BACKGROUND AND AIM OF THE INVESTIGATION: Deep oscillation refers to an electromechanical therapy method in which electrostatic attraction and friction, produced by the use of a hand-held applicator, create resonance vibrations in treated tissue. In a pilot clinical trial the impact of deep oscillation has been examined in relation to the physiological parameters of wound healing on postoperative wounds.
Material and methods: Following osteosynthesis operations (extremities and spinal column), 40 patients were stratified by operation localisation and randomised into two samples (intervention [n = 20], control [n = 20]). Aside from primary care of the operation wound, finding-oriented deep oscillation was applied for at least one week following the operation in the intervention sample. The intra-individual reduction in postoperative pain occurrence between day 2 and day 7 of the postsurgical period was quantified by means of a visual analogue scale (VAS) serving as primary clinical end point from the patient's point of view. Confirmatory analysis of this primary endpoint was based on a two-sample Wilcoxon test at the 5 % level of significance.
Results: According to VAS pain occurrence declined in the intervention group from day 2 to day 7 in the postoperative period by a median of 3 points (P) (quartile range -4-0.25 P) and a mean of -2.3 P, the control group remained (almost) unaltered with a median difference of 0 P (-2-0 P) and a mean difference of -0.85 P; the treatment groups differed significantly in the postoperative profile of VAS-based pain sensation (Wilcoxon p = 0.006). None of the secondary endpoints showed any locally significant sample differences.

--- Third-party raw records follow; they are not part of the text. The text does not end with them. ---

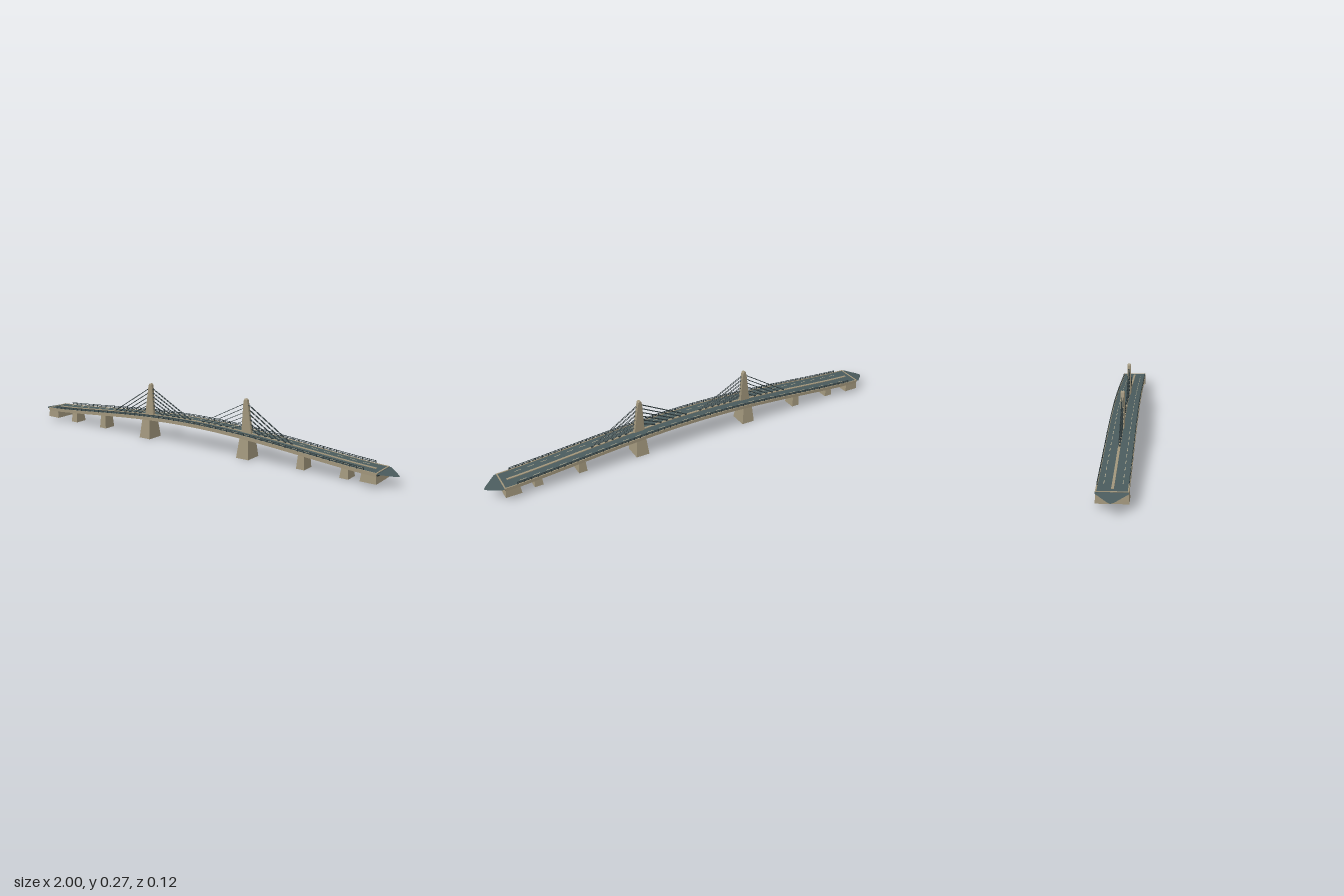
import * as THREE from 'three';

const paint = (name, color, side = THREE.FrontSide) => {
  const m = new THREE.MeshStandardMaterial({ color, side });
  m.name = name;
  return m;
};

// Height of the road surface along the arching deck
const deckY = x => 0.063 + 0.057 * Math.pow(Math.max(0, Math.cos((x / 0.93) * Math.PI / 2)), 1.4);

export function createModel() {
  const root = new THREE.Group();
  root.name = 'cableStayedBridge';
  const stone = paint('stone', 0xa0957b);
  const road = paint('road', 0x4a5b5d);
  const roadSheet = paint('roadSheet', 0x4a5b5d, THREE.DoubleSide);
  const steel = paint('darkSteel', 0x303c3e);
  const line = paint('laneMarking', 0xb9b196);

  const add = (name, geometry, material, parent = root) => {
    const mesh = new THREE.Mesh(geometry, material);
    mesh.name = name;
    parent.add(mesh);
    return mesh;
  };

  // Sweep a [z, height] section along the deck between x0 and x1
  const sweep = (name, section, x0, x1, material, steps = 40, parent = root) => {
    const shape = new THREE.Shape(section.map(([z, y]) => new THREE.Vector2(-z, y)));
    const g = new THREE.ExtrudeGeometry(shape, { depth: x1 - x0, steps, bevelEnabled: false });
    g.rotateY(Math.PI / 2).translate(x0, 0, 0);
    const p = g.attributes.position;
    for (let i = 0; i < p.count; i++) p.setY(i, p.getY(i) + deckY(p.getX(i)));
    g.computeVertexNormals();
    return add(name, g, material, parent);
  };
  const strip = (z, w, y0, y1) => [[z - w, y0], [z + w, y0], [z + w, y1], [z - w, y1]];

  // Block narrowing towards its top
  const taper = (name, x, y0, y1, bottom, top, material) => {
    const g = new THREE.BoxGeometry(2, y1 - y0, 2);
    const p = g.attributes.position;
    for (let i = 0; i < p.count; i++) {
      const [sx, sz] = p.getY(i) > 0 ? top : bottom;
      p.setXYZ(i, x + p.getX(i) * sx, p.getY(i) + (y0 + y1) / 2, p.getZ(i) * sz);
    }
    g.computeVertexNormals();
    add(name, g, material);
  };

  const rod = (name, a, b, r, material, parent) => {
    const d = b.clone().sub(a);
    const m = add(name, new THREE.CylinderGeometry(r, r, d.length(), 6), material, parent);
    m.position.copy(a).add(b).multiplyScalar(0.5);
    m.quaternion.setFromUnitVectors(new THREE.Vector3(0, 1, 0), d.normalize());
  };

  // Road slab, rounded girder below and stone edge beams
  sweep('roadDeck', strip(0, 0.056, -0.007, 0), -0.93, 0.93, road);
  sweep('girder', [[-0.056, -0.007], [-0.05, -0.014], [-0.028, -0.018], [0, -0.019],
    [0.028, -0.018], [0.05, -0.014], [0.056, -0.007]], -0.925, 0.925, steel);
  sweep('median', strip(0, 0.005, 0, 0.003), -0.9, 0.9, stone);

  for (const s of [-1, 1]) {
    sweep('edgeBeam', strip(s * 0.0585, 0.0025, -0.013, 0.002), -0.925, 0.925, stone);

    // Railings
    const railing = new THREE.Group();
    railing.name = 'railing';
    root.add(railing);
    for (const y of [0.006, 0.012])
      sweep('rail', strip(s * 0.0585, 0.001, y - 0.0012, y + 0.0012), -0.87, 0.87, steel, 40, railing);
    for (let i = 0; i <= 58; i++) {
      const x = -0.87 + i * 0.03;
      const post = add('railPost', new THREE.BoxGeometry(0.003, 0.013, 0.003), steel, railing);
      post.position.set(x, deckY(x) + 0.0065, s * 0.0585);
    }

    // Dashed lane lines
    for (let i = 0; i < 29; i++) {
      const x = -0.855 + i * 0.06;
      sweep('laneDash', strip(s * 0.035, 0.0012, 0, 0.0008), x, x + 0.03, line, 2);
    }
  }

  for (const s of [-1, 1]) {
    // Supports
    taper('mainPier', s * 0.283, 0, 0.1, [0.032, 0.042], [0.021, 0.03], stone);
    taper('outerPier', s * 0.57, 0.004, 0.078, [0.02, 0.031], [0.014, 0.025], stone);
    taper('endPier', s * 0.773, 0.004, 0.058, [0.02, 0.031], [0.014, 0.025], stone);
    taper('abutment', s * 0.893, 0.019, 0.06, [0.036, 0.062], [0.03, 0.059], stone);

    // Joint across the road end
    const joint = add('endJoint', new THREE.BoxGeometry(0.006, 0.005, 0.122), stone);
    joint.position.set(s * 0.925, 0.0625, 0);

    // Pointed approach apron
    const apron = new THREE.Shape([[0.926, -0.061], [0.938, -0.061], [0.99, -0.014], [1, 0],
      [0.99, 0.014], [0.938, 0.061], [0.926, 0.061]].map(([x, z]) => new THREE.Vector2(s * x, z)));
    const ag = new THREE.ShapeGeometry(apron).rotateX(-Math.PI / 2);
    const p = ag.attributes.position;
    for (let i = 0; i < p.count; i++) p.setY(i, 0.063 - (Math.abs(p.getX(i)) - 0.926) * 0.2);
    ag.computeVertexNormals();
    add('approachApron', ag, roadSheet);

    // Leaning tower
    const outline = [[0.256, 0.1], [0.306, 0.1], [0.284, 0.24], [0.279, 0.26],
      [0.275, 0.263], [0.27, 0.263], [0.267, 0.258], [0.264, 0.24]];
    const tower = new THREE.Shape(outline.map(([x, y]) => new THREE.Vector2(s * x, y)));
    const tg = new THREE.ExtrudeGeometry(tower,
      { depth: 0.013, bevelSize: 0.0025, bevelThickness: 0.0025, bevelSegments: 1 });
    add('tower', tg.translate(0, 0, -0.0065), stone);

    // Fan of paired cables on both sides of the tower
    const cables = new THREE.Group();
    cables.name = 'stayCables';
    root.add(cables);
    for (const dir of [-1, 1]) {
      for (let i = 0; i < 6; i++) {
        const foot = s * (0.273 + dir * (0.07 + i * 0.033));
        const y = deckY(foot) + 0.004;
        for (const z of [-0.003, 0.003])
          rod('cable', new THREE.Vector3(foot, y, z),
            new THREE.Vector3(s * 0.274, 0.147 + i * 0.02, z), 0.0013, steel, cables);
        const anchor = add('cableAnchor', new THREE.BoxGeometry(0.01, 0.005, 0.008), steel, cables);
        anchor.position.set(foot, y, 0);
      }
    }
  }
  return root;
}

Discussion: These results demonstrate a significant pain-alleviating effect of deep oscillation. However, the exact physiological effects underpinning the impact of deep oscillation are still not completely understood.
Georg Thieme Verlag KG Stuttgart · New York.